Many people fear that they will become a hamster on a wheel when it comes to their careers. They fear that the days will become circular, meaningless, and mundane. They fear the infamous 9 to 5 lifestyle. Despite this fear and despite promising oneself that they will never fall into this life, it happens.
It happens to accountants.
It happens to engineers.
It happens to doctors.
It happened to Andy. He wakes up at 5 am every morning, he goes for a run, he brews a pot of coffee, he gets stuck in morning traffic, he gets to the office, he reviews the day’s paperwork, he reads over his list of faceless patients for the day, he sees Patient #1, he checks his vitals, he thoughtlessly goes over a standard checklist with Patient #1, he checks all the boxes, he sends Patient #1 home, and tells him to come back in a year. Andy repeats this process on twenty-seven patients. At three in the afternoon, he goes home, makes dinner, watches the news, and goes to bed. The next morning, he begins the cycle again.

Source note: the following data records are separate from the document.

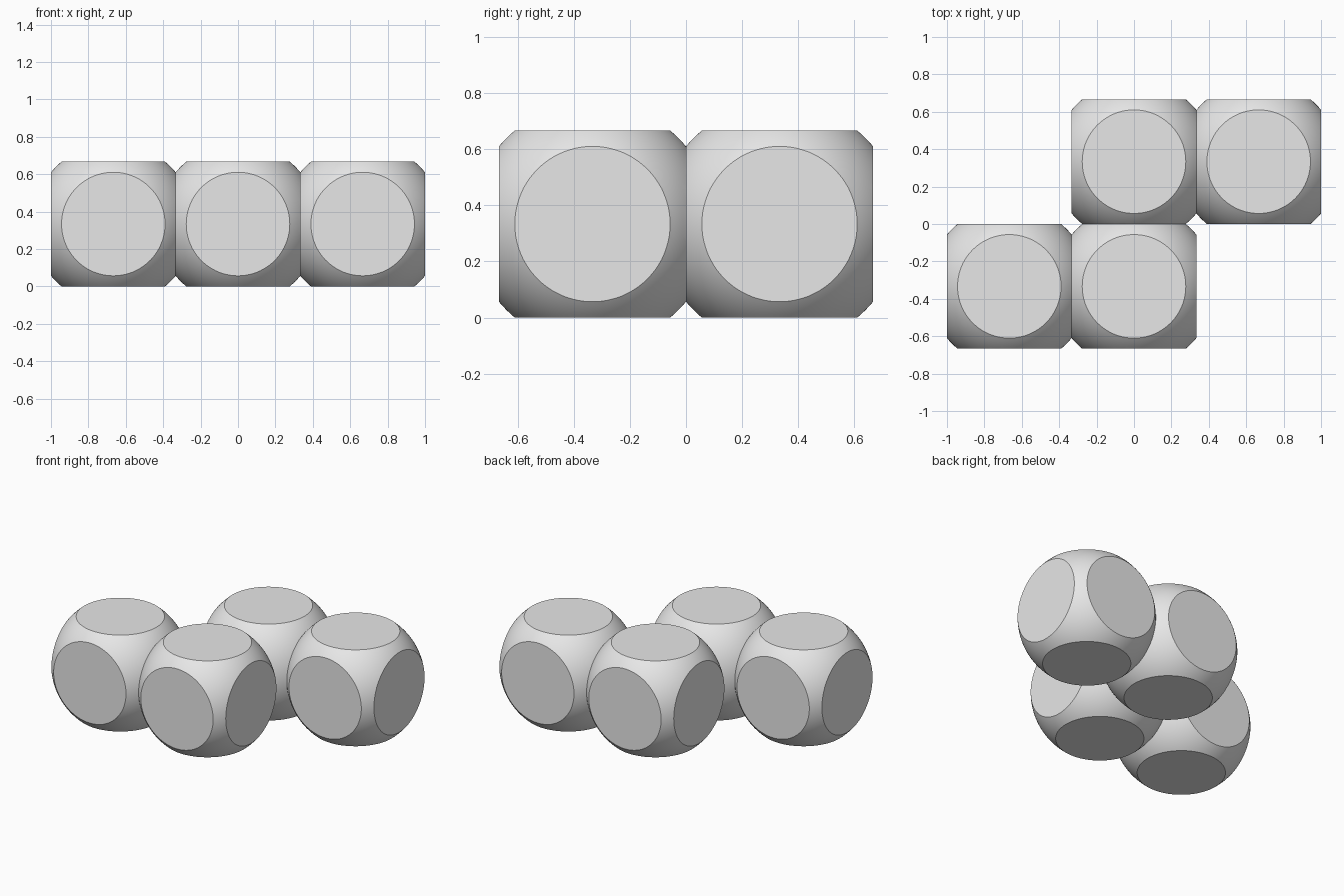
import bpy
import bmesh
import math
from mathutils import Vector

if "Cube" in bpy.data.objects:
    bpy.data.objects.remove(bpy.data.objects["Cube"], do_unlink=True)

HALF = 1 / 3            # half the width of one block
RADIUS = 1.3 * HALF     # sphere that rounds the block's corners

# One plain grey for the whole model
grey = bpy.data.materials.new("light_grey")
grey.use_nodes = True
colour = (0.8, 0.8, 0.8, 1)
grey.diffuse_color = colour
grey.node_tree.nodes["Principled BSDF"].inputs["Base Color"].default_value = colour


def rounded_block_mesh():
    """Sphere sliced flat on all six sides."""
    bm = bmesh.new()
    bmesh.ops.create_uvsphere(bm, u_segments=128, v_segments=64, radius=RADIUS)
    for axis in range(3):
        for sign in (1, -1):
            normal = Vector((0, 0, 0))
            normal[axis] = sign
            cut = bmesh.ops.bisect_plane(
                bm, geom=bm.verts[:] + bm.edges[:] + bm.faces[:],
                plane_co=normal * HALF, plane_no=normal, clear_outer=True)
            rim = [e for e in cut["geom_cut"] if isinstance(e, bmesh.types.BMEdge)]
            bmesh.ops.contextual_create(bm, geom=rim)
    bmesh.ops.remove_doubles(bm, verts=bm.verts[:], dist=0.0005)
    bmesh.ops.recalc_face_normals(bm, faces=bm.faces[:])

    # Round skin is smooth, discs are flat with a crisp rim
    for face in bm.faces:
        centre = face.calc_center_median()
        face.smooth = max(abs(c) for c in centre) < HALF - 0.0001
    for edge in bm.edges:
        edge.smooth = all(f.smooth for f in edge.link_faces)
    mesh = bpy.data.meshes.new("rounded_block")
    bm.to_mesh(mesh)
    bm.free()
    mesh.materials.append(grey)
    return mesh


# Four blocks in a stepped row, sharing one mesh
block_mesh = rounded_block_mesh()
places = {
    "front_right_block": (-2, -1),
    "front_middle_block": (0, -1),
    "back_middle_block": (0, 1),
    "back_left_block": (2, 1),
}
for name, (x, y) in places.items():
    block = bpy.data.objects.new(name, block_mesh)
    block.location = (x * HALF, y * HALF, HALF)
    bpy.context.collection.objects.link(block)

One month later, Patient #1 unexpectedly dies. Amidst Andy’s thoughtlessness and eagerness to get through his visit with Patient #1 so that he could stay on schedule, Andy skipped a box on his checklist. Skipping that one box caused Patient #1’s early death. Patient #1 was a relatively healthy 58-year-old man. He was a soon-to-be grandfather. He was married for 31 years. He had five children. He had the same job since the age of 18 and worked his way up to a respectable and comfortable position. He was set to retire in one year. After retirement, he had plans to travel Europe for three months with his wife, a lifelong goal of theirs.
All of that was gone when Andy skipped one box. It was not the first box Andy skipped. And it likely will not be the last.
It’s important to be a patient advocate in today’s health care industry because the above scenario plays out far too often. It is not solely Andy’s fault for his negligence. It is the institution he works for, it is the health care industry as a whole, it is the societal pressure that is put on doctors to see twenty-seven patients in one day. Patients need advocates. They need lawyers to protect them and to send a message to the health care industry: pay attention, check all your boxes, be meticulous, and show compassion to your patients.
Patients are not faceless people. They are humans with unique needs and it is a doctor’s duty to tailor their care appropriately. Patient #1 was named Vincent. His grandchildren will never know their grandfather. His children are fatherless. His wife is a widow. The simple act of missing one box has an endless ripple effect. Vincent’s untimely death was entirely preventable. A patient advocate’s purpose is to fight for Vincent and his family. There must be accountability in the health care industry. Being a doctor should not be a mundane job. It is one that should be held on a pedestal. If there is no accountability, there will be no respect for the health care industry. If there is no respect for the health care industry, doctors stop taking their jobs seriously. When doctors stop respecting themselves and taking their jobs seriously, they skip boxes.
Patient advocates are here to ensure that the medical profession does not become a “hamster-on-a-wheel” job, but one that is full of integrity and professionalism so that each and every patient receives proper care.
Allen Tittle’s Medical Malpractice Awareness Scholarship
Allen Tittle’s Medical Malpractice Awareness Scholarship was created to give students an outlet to talk about medical malpractice, patient advocacy, and the need for change.
Read the second-place winner of Allen Tittle’s Medical Malpractice Awareness Scholarship here.
As a Cleveland medical malpractice law firm, Tittle & Perlmuter believes raising awareness about medical malpractice will encourage tomorrow’s leaders to make impactful and essential changes in the healthcare industry.
To learn more about medical malpractice and the harmful effects it causes thousands of people each year, click here or call 216-438-9645.